**YOUR GOAL**
Return each line of the listing exactly, though without its images.

== == ==

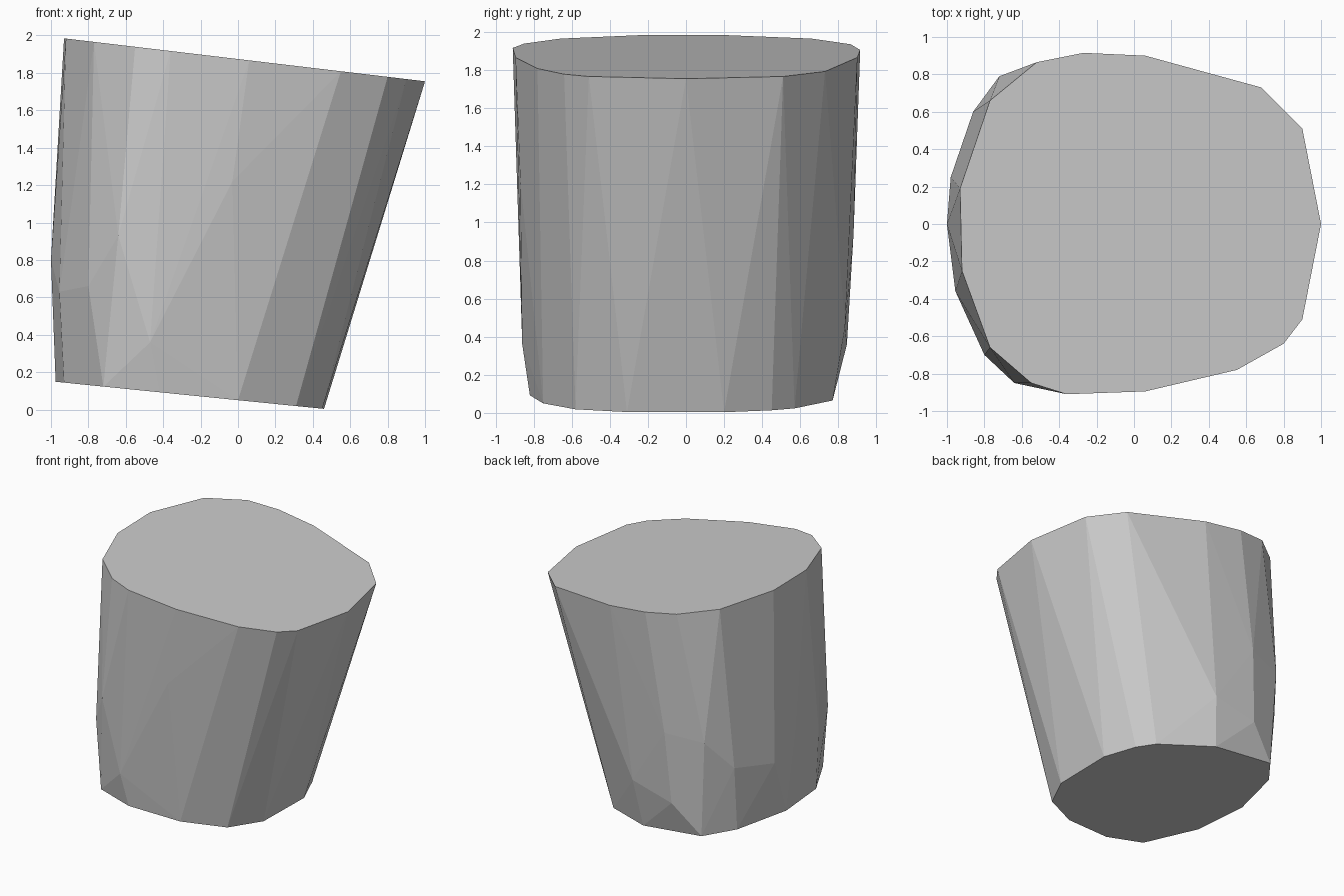
import bpy, bmesh, math

if "Cube" in bpy.data.objects:
    bpy.data.objects.remove(bpy.data.objects["Cube"])

# Slanted cut planes at the two ends
def top_z(x):
    return 1.874 - 0.119 * x

def bottom_z(x):
    return 0.05 - 0.101 * x

top = [(1, 0), (.90, .51), (.68, .73), (.06, .90), (-.27, .915), (-.52, .865),
       (-.77, .66), (-.93, .19), (-.92, -.25), (-.77, -.66), (-.55, -.85),
       (-.36, -.91), (.06, -.895), (.55, -.78), (.80, -.64), (.90, -.51)]
bottom = [(.31, -.58), (.45, -.31), (.46, .20), (.36, .45), (.26, .57),
          (-.15, .77), (-.68, .77), (-.85, .55), (-.975, .09), (-.93, -.36),
          (-.72, -.75), (-.42, -.82), (0, -.75)]
# Bulging facet corners on the wall
bulge = [(-1, 0, .80), (-.98, .25, .60), (-.86, .60, .66), (-.72, .79, .90),
         (-.42, .88, .94), (-.46, .845, .36), (-.10, .835, .45),
         (-.955, -.36, .63), (-.80, -.70, .66), (-.64, -.85, .93),
         (-.47, -.86, .36), (-.03, -.87, 1.22)]

points = [(x, y, top_z(x)) for x, y in top]
points += [(x, y, bottom_z(x)) for x, y in bottom] + bulge

# Faceted block: the convex skin around all corners
bm = bmesh.new()
for p in points:
    bm.verts.new(p)
hull = bmesh.ops.convex_hull(bm, input=bm.verts)
loose = [v for v in bm.verts if not v.link_faces]
bmesh.ops.delete(bm, geom=loose, context='VERTS')
bmesh.ops.dissolve_limit(bm, angle_limit=math.radians(1), verts=bm.verts, edges=bm.edges)
bmesh.ops.recalc_face_normals(bm, faces=bm.faces)
mesh = bpy.data.meshes.new("stone_block")
bm.to_mesh(mesh)
bm.free()

grey = bpy.data.materials.new("stone grey")
grey.diffuse_color = (0.6, 0.6, 0.6, 1)
grey.use_nodes = True
grey.node_tree.nodes["Principled BSDF"].inputs["Base Color"].default_value = grey.diffuse_color
mesh.materials.append(grey)
block = bpy.data.objects.new("stone_block", mesh)
bpy.context.collection.objects.link(block)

== == ==

**OUTPUT FOR THIS EXERCISE**
import bpy, bmesh, math

if "Cube" in bpy.data.objects:
    bpy.data.objects.remove(bpy.data.objects["Cube"])

# Slanted cut planes at the two ends
def top_z(x):
    return 1.874 - 0.119 * x

def bottom_z(x):
    return 0.05 - 0.101 * x

top = [(1, 0), (.90, .51), (.68, .73), (.06, .90), (-.27, .915), (-.52, .865),
       (-.77, .66), (-.93, .19), (-.92, -.25), (-.77, -.66), (-.55, -.85),
       (-.36, -.91), (.06, -.895), (.55, -.78), (.80, -.64), (.90, -.51)]
bottom = [(.31, -.58), (.45, -.31), (.46, .20), (.36, .45), (.26, .57),
          (-.15, .77), (-.68, .77), (-.85, .55), (-.975, .09), (-.93, -.36),
          (-.72, -.75), (-.42, -.82), (0, -.75)]
# Bulging facet corners on the wall
bulge = [(-1, 0, .80), (-.98, .25, .60), (-.86, .60, .66), (-.72, .79, .90),
         (-.42, .88, .94), (-.46, .845, .36), (-.10, .835, .45),
         (-.955, -.36, .63), (-.80, -.70, .66), (-.64, -.85, .93),
         (-.47, -.86, .36), (-.03, -.87, 1.22)]

points = [(x, y, top_z(x)) for x, y in top]
points += [(x, y, bottom_z(x)) for x, y in bottom] + bulge

# Faceted block: the convex skin around all corners
bm = bmesh.new()
for p in points:
    bm.verts.new(p)
hull = bmesh.ops.convex_hull(bm, input=bm.verts)
loose = [v for v in bm.verts if not v.link_faces]
bmesh.ops.delete(bm, geom=loose, context='VERTS')
bmesh.ops.dissolve_limit(bm, angle_limit=math.radians(1), verts=bm.verts, edges=bm.edges)
bmesh.ops.recalc_face_normals(bm, faces=bm.faces)
mesh = bpy.data.meshes.new("stone_block")
bm.to_mesh(mesh)
bm.free()

grey = bpy.data.materials.new("stone grey")
grey.diffuse_color = (0.6, 0.6, 0.6, 1)
grey.use_nodes = True
grey.node_tree.nodes["Principled BSDF"].inputs["Base Color"].default_value = grey.diffuse_color
mesh.materials.append(grey)
block = bpy.data.objects.new("stone_block", mesh)
bpy.context.collection.objects.link(block)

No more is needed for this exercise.